Neither of us wanted the time to come for the final farewell; but it had come. And gone. I’d envisioned a scene from that David Lean film. You know the one, set in the 40’s, black and white, lots of smoke and trains. I’ve got it now; Brief Encounter, starring Celia Johnson, Trevor Howard and Rachmaninoff. It was the melodramatic cinematography rather than the content of the film that I’d imagined. I was not an emotional Laura with angst, but like Laura, I believed in love.
We’d grown old together; me, him and the café we were sat in. The flaking paint on the window frames and skirting boards mirrored that of my bitten nails; together chipped and in need of TLC. I rubbed my hands as if that would buff up a bit of life into them.
He just stared into his cold coffee and stirred it occasionally with a tea-stained spoon. He didn’t take sugar, but he kept on stirring, as if the imaginary granules refused to dissolve. When I looked at him, shoulders slumped; like that misshapen pillow he refused to throw away; I shared his sorrow.
A group of teenagers come in all regaled in their New Romantic tartan and flouncy blouses, and headed for the counter to order. One of them yanked at another’s earplugs causing it to disconnect from the iPhone. The recognisable 80’s synthpop emanated at too-loud decibels. It was Duel by Propaganda; a song from my youth. I smiled at them thinking been-there-done-that-got-the t-shirt-etc. It’s funny how things come round.
I grabbed his hand. He looked up at me as I stood up to leave.
‘It’s time to go, love,’ I said.
I looked at my watch, and he looked at the station clock. We’d been there an hour. He didn’t want to leave.
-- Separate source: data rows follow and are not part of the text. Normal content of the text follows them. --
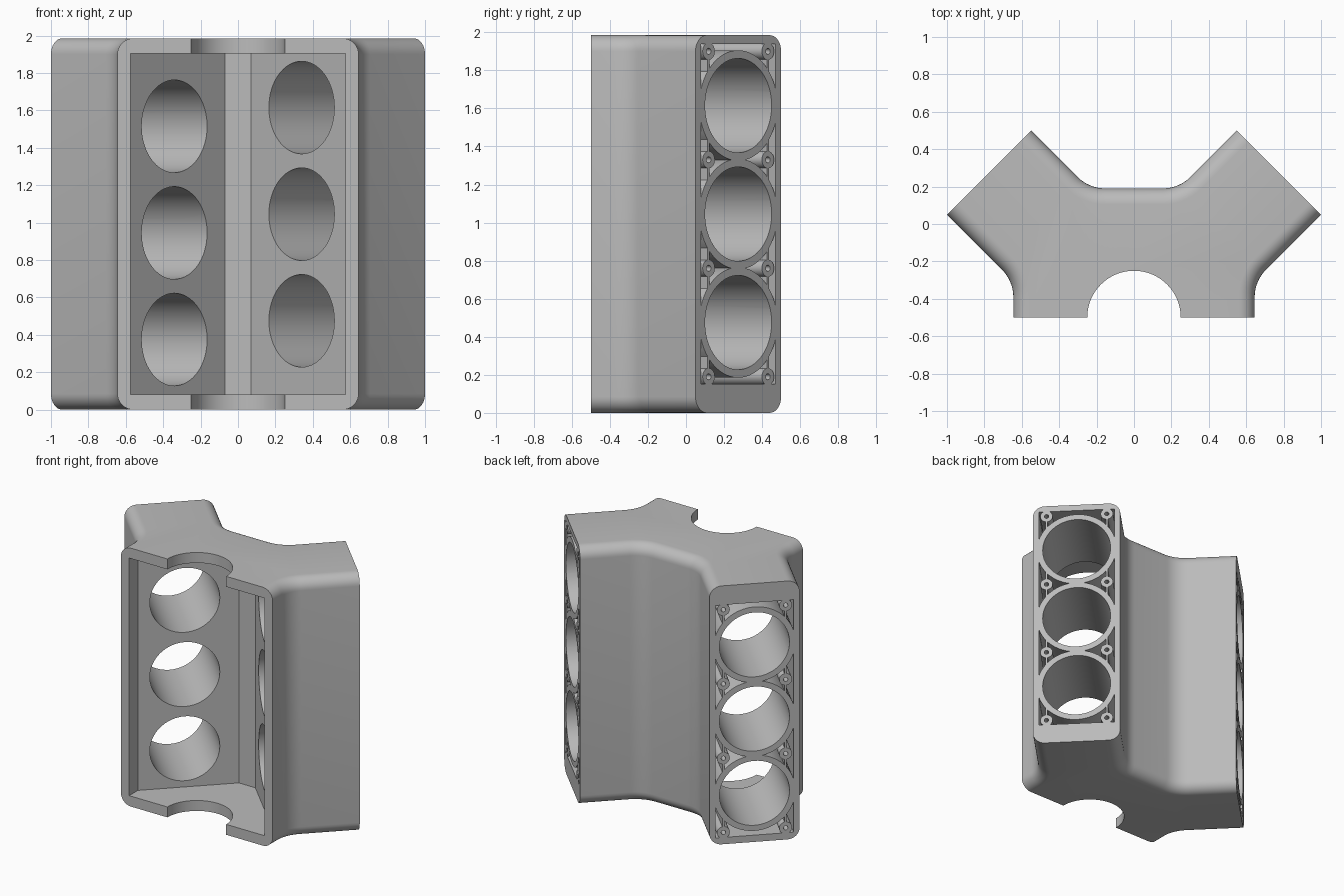
import bpy, bmesh, math
from mathutils import Matrix, Vector

cube = bpy.data.objects.get("Cube")
if cube:
    bpy.data.objects.remove(cube, do_unlink=True)

HEIGHT = 1.985
EDGE = 0.085          # rounding of the end edges
FILLET = 0.21         # concave fillets of the outline
PITCH = 0.57          # cylinder spacing
S = math.sqrt(0.5)

metal = bpy.data.materials.new("cast grey metal")
metal.use_nodes = True
grey = (0.5, 0.5, 0.5, 1)
metal.diffuse_color = grey
metal.node_tree.nodes["Principled BSDF"].inputs["Base Color"].default_value = grey


def make_object(name, bm):
    bmesh.ops.recalc_face_normals(bm, faces=bm.faces)
    mesh = bpy.data.meshes.new(name)
    bm.to_mesh(mesh)
    bm.free()
    obj = bpy.data.objects.new(name, mesh)
    bpy.context.collection.objects.link(obj)
    mesh.materials.append(metal)
    return obj


def loft(name, layers):
    """Skin a stack of (outline, z) layers and cap both ends."""
    bm = bmesh.new()
    rings = [[bm.verts.new((x, y, z)) for x, y in pts] for pts, z in layers]
    n = len(rings[0])
    for a, b in zip(rings, rings[1:]):
        for i in range(n):
            j = (i + 1) % n
            bm.faces.new((a[i], a[j], b[j], b[i]))
    bm.faces.new(rings[0][::-1])
    bm.faces.new(rings[-1])
    return make_object(name, bm)


def cylinder(name, radius, low, high, frame, u=0, v=0):
    bm = bmesh.new()
    place = frame @ Matrix.Translation((u, v, (low + high) / 2))
    bmesh.ops.create_cone(bm, cap_ends=True, segments=64, radius1=radius,
                          radius2=radius, depth=high - low, matrix=place)
    return make_object(name, bm)


def box(name, size, low, high, frame, u=0, v=0):
    bm = bmesh.new()
    place = frame @ Matrix.Translation((u, v, (low + high) / 2))
    scale = Matrix.Diagonal((size[0], size[1], high - low, 1))
    bmesh.ops.create_cube(bm, size=1, matrix=place @ scale)
    return make_object(name, bm)


def subtract(target, cutter):
    cutter.hide_render = True
    mod = target.modifiers.new("cut", 'BOOLEAN')
    mod.operation = 'DIFFERENCE'
    mod.solver = 'EXACT'
    mod.object = cutter
    bpy.context.view_layer.objects.active = target
    bpy.ops.object.modifier_apply(modifier=mod.name)
    bpy.data.objects.remove(cutter, do_unlink=True)


def outline(d):
    """V-shaped plan; sides and valley move inward by d, decks stay put."""
    def arc(cx, cy, start, end):
        for i in range(9):
            a = math.radians(start + (end - start) * i / 8)
            yield (cx + (FILLET + d) * math.cos(a), cy + (FILLET + d) * math.sin(a))
    k = FILLET * math.tan(math.pi / 8)
    half = [(0.645 - d, -0.5)]
    half += arc(0.645 + FILLET, -0.305 - k, 180, 135)
    half += [(1 - d * S, 0.05 + d * S), (0.55 + d * S, 0.5 - d * S)]
    half += arc(0.24 - k, 0.19 + FILLET, -45, -90)
    return half + [(-x, y) for x, y in reversed(half)]


# Block body with rounded ends
ends = []
for i in range(9):
    a = math.pi / 2 * i / 8
    ends.append((EDGE * (1 - math.sin(a)), EDGE * (1 - math.cos(a))))
layers = [(outline(d), z) for d, z in ends]
layers += [(outline(d), HEIGHT - z) for d, z in reversed(ends)]
block = loft("engine_block", layers)

# Open crankcase and the crankshaft cut-outs in its end walls
half = [(0.575, -0.6), (0.575, -0.395), (0.07, 0.11)]
cavity = half + [(-x, y) for x, y in reversed(half)]
subtract(block, loft("crankcase_cutter", [(cavity, 0.08), (cavity, HEIGHT - 0.08)]))
subtract(block, cylinder("crank_cutter", 0.25, -0.1, HEIGHT + 0.1,
                         Matrix.Translation((0, -0.5, 0))))

# Cylinder banks: local axes are across the deck, along it, and outward
for side, centre in ((1, 1.045), (-1, 0.945)):
    across = Vector((-S, side * S, 0))
    outward = Vector((side * S, S, 0))
    frame = Matrix((across, Vector((0, 0, 1)), outward)).transposed().to_4x4()
    frame.translation = (side * 0.775, 0.275, centre)
    bolts = [(u, v * PITCH) for u in (-0.22, 0.22) for v in (-1.5, -0.5, 0.5, 1.5)]

    # Cooling jacket around cylinder walls, bolt bosses and ribs
    jacket = box("jacket_cutter", (0.552, 1.786), -0.5, 0.05, frame)
    for i in (-1, 0, 1):
        subtract(jacket, cylinder("cylinder_wall", 0.29, -0.6, 0.1, frame, 0, i * PITCH))
    for u, v in bolts:
        subtract(jacket, cylinder("bolt_boss", 0.045, -0.6, 0.1, frame, u, v))
        subtract(jacket, box("boss_rib", (0.015, 0.22), -0.6, 0.1, frame, u, v))
    subtract(block, jacket)

    # Cylinder bores and bolt holes
    for i in (-1, 0, 1):
        subtract(block, cylinder("bore_cutter", 0.2475, -0.7, 0.1, frame, 0, i * PITCH))
    for u, v in bolts:
        subtract(block, cylinder("bolt_cutter", 0.016, -0.2, 0.1, frame, u, v))

bpy.ops.object.select_all(action='DESELECT')
block.select_set(True)
bpy.context.view_layer.objects.active = block
bpy.ops.object.shade_smooth_by_angle(angle=math.radians(30))
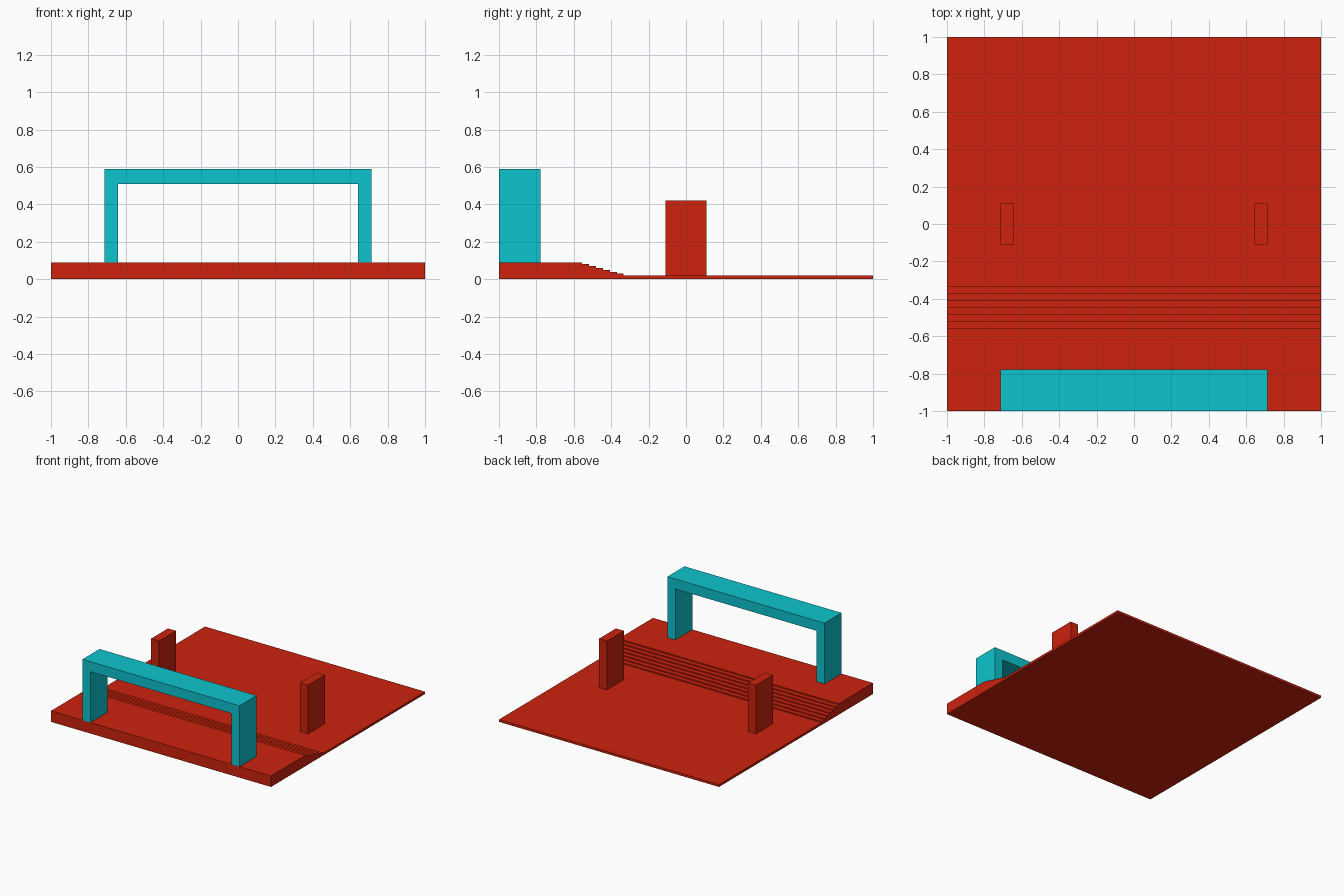
import bpy
import bmesh
from mathutils import Vector

cube = bpy.data.objects.get("Cube")
if cube:
    bpy.data.objects.remove(cube, do_unlink=True)


def make_material(name, color):
    mat = bpy.data.materials.new(name)
    mat.use_nodes = True
    mat.diffuse_color = color
    mat.node_tree.nodes["Principled BSDF"].inputs["Base Color"].default_value = color
    return mat


def extrude_profile(name, points, offset, mat):
    """Fill a closed outline and extrude it along the offset vector."""
    bm = bmesh.new()
    face = bm.faces.new([bm.verts.new(p) for p in points])
    result = bmesh.ops.extrude_face_region(bm, geom=[face], use_keep_orig=True)
    moved = [g for g in result["geom"] if isinstance(g, bmesh.types.BMVert)]
    bmesh.ops.translate(bm, verts=moved, vec=Vector(offset))
    bmesh.ops.recalc_face_normals(bm, faces=bm.faces)
    mesh = bpy.data.meshes.new(name)
    bm.to_mesh(mesh)
    bm.free()
    mesh.materials.append(mat)
    obj = bpy.data.objects.new(name, mesh)
    bpy.context.collection.objects.link(obj)
    return obj


red = make_material("red", (0.61, 0.016, 0.004, 1))
cyan = make_material("cyan", (0.004, 0.55, 0.61, 1))

FLOOR, DECK = 0.019, 0.09
OUTER, INNER = 0.714, 0.641

# Base: raised front deck stepping down to a thin floor
STEPS, STEP_START, STEP_DEPTH = 7, -0.555, 0.037
rise = (DECK - FLOOR) / STEPS
outline = [(-1, 0), (-1, DECK)]
for i in range(STEPS):
    y = STEP_START + i * STEP_DEPTH
    outline += [(y, DECK - i * rise), (y, DECK - (i + 1) * rise)]
outline += [(1, FLOOR), (1, 0)]
extrude_profile("stepped_base", [(-1, y, z) for y, z in outline], (2, 0, 0), red)

# Gateway: two legs and a crossbar at the front edge
TOP, UNDERSIDE = 0.59, 0.508
half = [(INNER, UNDERSIDE), (INNER, DECK), (OUTER, DECK), (OUTER, TOP)]
arch = half + [(-x, z) for x, z in reversed(half)]
extrude_profile("gateway", [(x, -1, z) for x, z in arch], (0, 0.222, 0), cyan)

# Pair of free-standing posts in the middle
for side, name in ((1, "left_post"), (-1, "right_post")):
    corners = [(INNER, -0.11), (OUTER, -0.11), (OUTER, 0.11), (INNER, 0.11)]
    extrude_profile(name, [(side * x, y, FLOOR) for x, y in corners], (0, 0, 0.401), red)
So, we’d sat in the sad café, not talking, just reminiscing, about how different our lives would be now, without Lucy. She had adventures to create for herself at university, while we contemplated the fact that we only had each other to look after.
He seemed deep in thought and then smiled briefly. He took my hand in his and pulled me along in a hurry.
‘Come on, love. Lucy was right.’
‘Where are we going?’
‘I think it’s the right time.’
‘We’re off to the rescue home. There’s a dog there waiting to be loved.’